Therapy could cure chronic fatigue syndrome
A form of counselling may be the most effective way to treat chronic fatigue syndrome (CFS, also known as ME), according to new research.
Oxford psychiatrist Professor Michael Sharpe believes that patients suffering the condition are held back from recovering as they fear exercise and physical activity will make them worse. He feels their anxieties mean they don't push themselves, but taking part in cognitive behavioural therapy could help them overcome their worries.
"They get locked into a pattern where they do less, they get more concerned about doing more," he explained, adding that he insists ME is a "real illness" with severe consequences. "If you live within your limits, that becomes a self-fulfilling prophecy."
Professor Sharpe and his team studied 641 patients, discovering that cognitive behaviour therapy proved more beneficial than the standard medical options to treat the condition.
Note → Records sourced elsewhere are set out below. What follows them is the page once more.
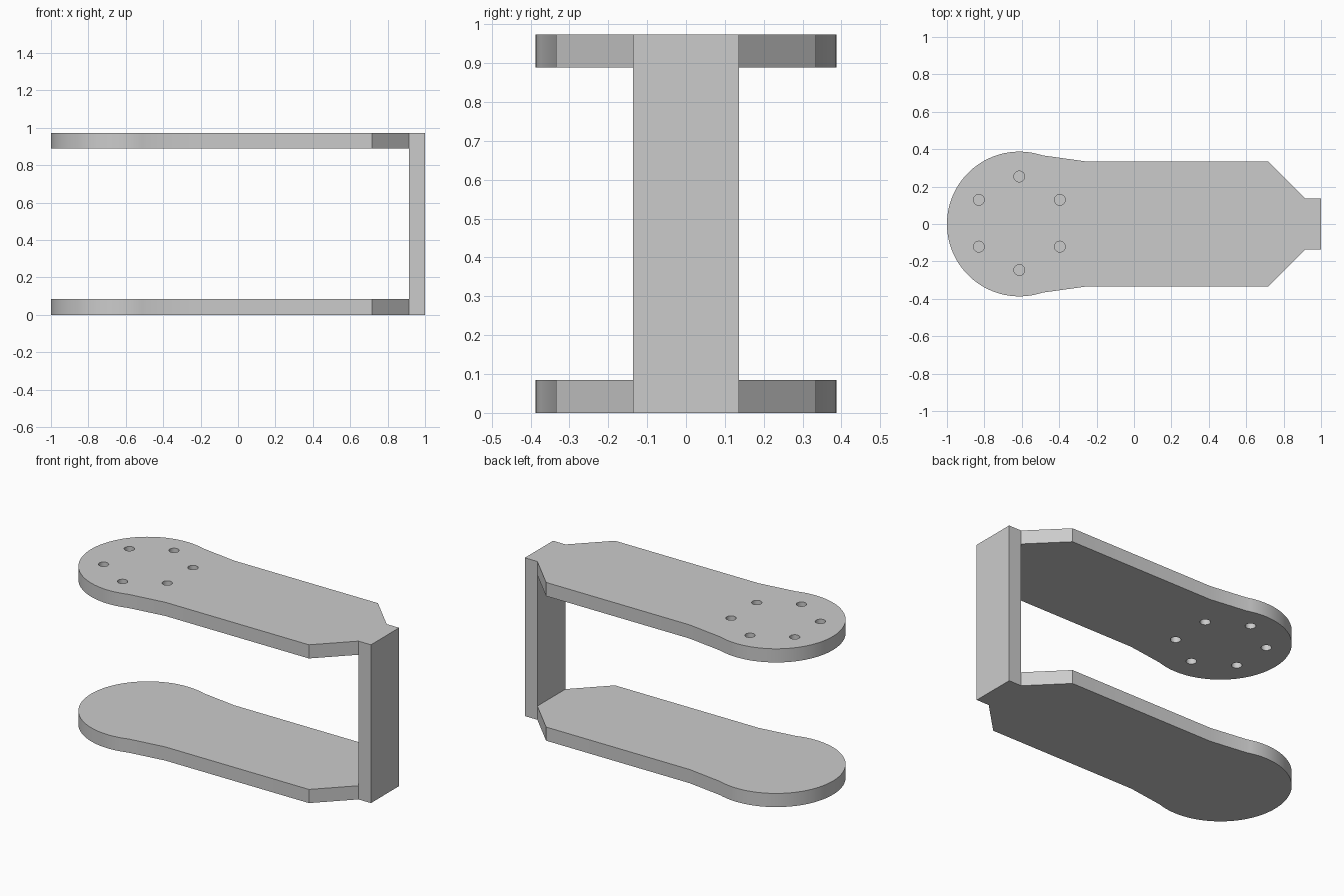
import bpy
import bmesh
from math import sin, cos, pi, atan2
from mathutils import Vector

cube = bpy.data.objects.get("Cube")
if cube:
    bpy.data.objects.remove(cube, do_unlink=True)

GREY = (0.6, 0.6, 0.6, 1)
mat = bpy.data.materials.new("plain grey")
mat.use_nodes = True
mat.diffuse_color = GREY
mat.node_tree.nodes["Principled BSDF"].inputs["Base Color"].default_value = GREY

HEIGHT, THICK = 0.973, 0.084
HEAD_X, HEAD_R = -0.613, 0.387
POST_X, POST_Y = 0.915, 0.137


def circle(x, y, r, n):
    return [(x + r * cos(2 * pi * i / n), y + r * sin(2 * pi * i / n)) for i in range(n)]


def finish(name, bm):
    bmesh.ops.recalc_face_normals(bm, faces=bm.faces)
    mesh = bpy.data.meshes.new(name)
    bm.to_mesh(mesh)
    bm.free()
    mesh.materials.append(mat)
    obj = bpy.data.objects.new(name, mesh)
    bpy.context.collection.objects.link(obj)
    bpy.ops.object.select_all(action="DESELECT")
    obj.select_set(True)
    bpy.context.view_layer.objects.active = obj
    bpy.ops.object.shade_smooth_by_angle(angle=pi / 9)
    return obj


def plate(name, z, loops):
    """Fill an outline, leaving any inner loops open, and thicken it upward."""
    bm = bmesh.new()
    edges = []
    for loop in loops:
        verts = [bm.verts.new((x, y, z)) for x, y in loop]
        edges += [bm.edges.new((v, verts[i - 1])) for i, v in enumerate(verts)]
    bmesh.ops.triangle_fill(bm, edges=edges, use_beauty=True, normal=(0, 0, 1))
    grown = bmesh.ops.extrude_face_region(bm, geom=bm.faces[:], use_keep_orig=True)
    top = [g for g in grown["geom"] if isinstance(g, bmesh.types.BMVert)]
    bmesh.ops.translate(bm, verts=top, vec=(0, 0, THICK))
    return finish(name, bm)


# Plate outline: straight shank and chamfered neck, mirrored, plus a round head
side = [(POST_X, POST_Y), (0.717, 0.335), (-0.26, 0.335)]
start = atan2(0.367, 0.123)
steps = 64
head = []
for i in range(steps + 1):
    a = start + (2 * pi - 2 * start) * i / steps
    head.append((HEAD_X + HEAD_R * cos(a), HEAD_R * sin(a)))
outline = side + head + [(x, -y) for x, y in reversed(side)]

# Ring of six bolt holes in the upper plate
holes = [circle(HEAD_X + 0.25 * cos(a), 0.004 + 0.25 * sin(a), 0.029, 32)
         for a in (pi / 6 + k * pi / 3 for k in range(6))]

plate("lower_plate", 0, [outline])
plate("upper_plate", HEIGHT - THICK, [outline] + holes)

# Upright joining the two plates
bm = bmesh.new()
bmesh.ops.create_cube(bm, size=1)
bmesh.ops.scale(bm, vec=(1 - POST_X, 2 * POST_Y, HEIGHT), verts=bm.verts)
bmesh.ops.translate(bm, vec=Vector(((1 + POST_X) / 2, 0, HEIGHT / 2)), verts=bm.verts)
finish("upright_post", bm)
Over 12 months they found the therapy achieved better outcomes than the likes of sleeping pills and pain relief medication. The researchers also noted that working out helped too, with the results published in the Lancet Psychiatry journal.
The symptoms of CFS include extreme tiredness, mental lethargy which can go on for years and a flu-like illness. Although what causes it isn't clear, there have been claims it's triggered by viral or bacterial infections, problems with the immune system or hormone imbalance. However, some believe it's more a state of mind and that CFS is a psychological condition.
"Just because your condition gets better with rehabilitation does not mean it is not a real illness," Professor Sharpe added.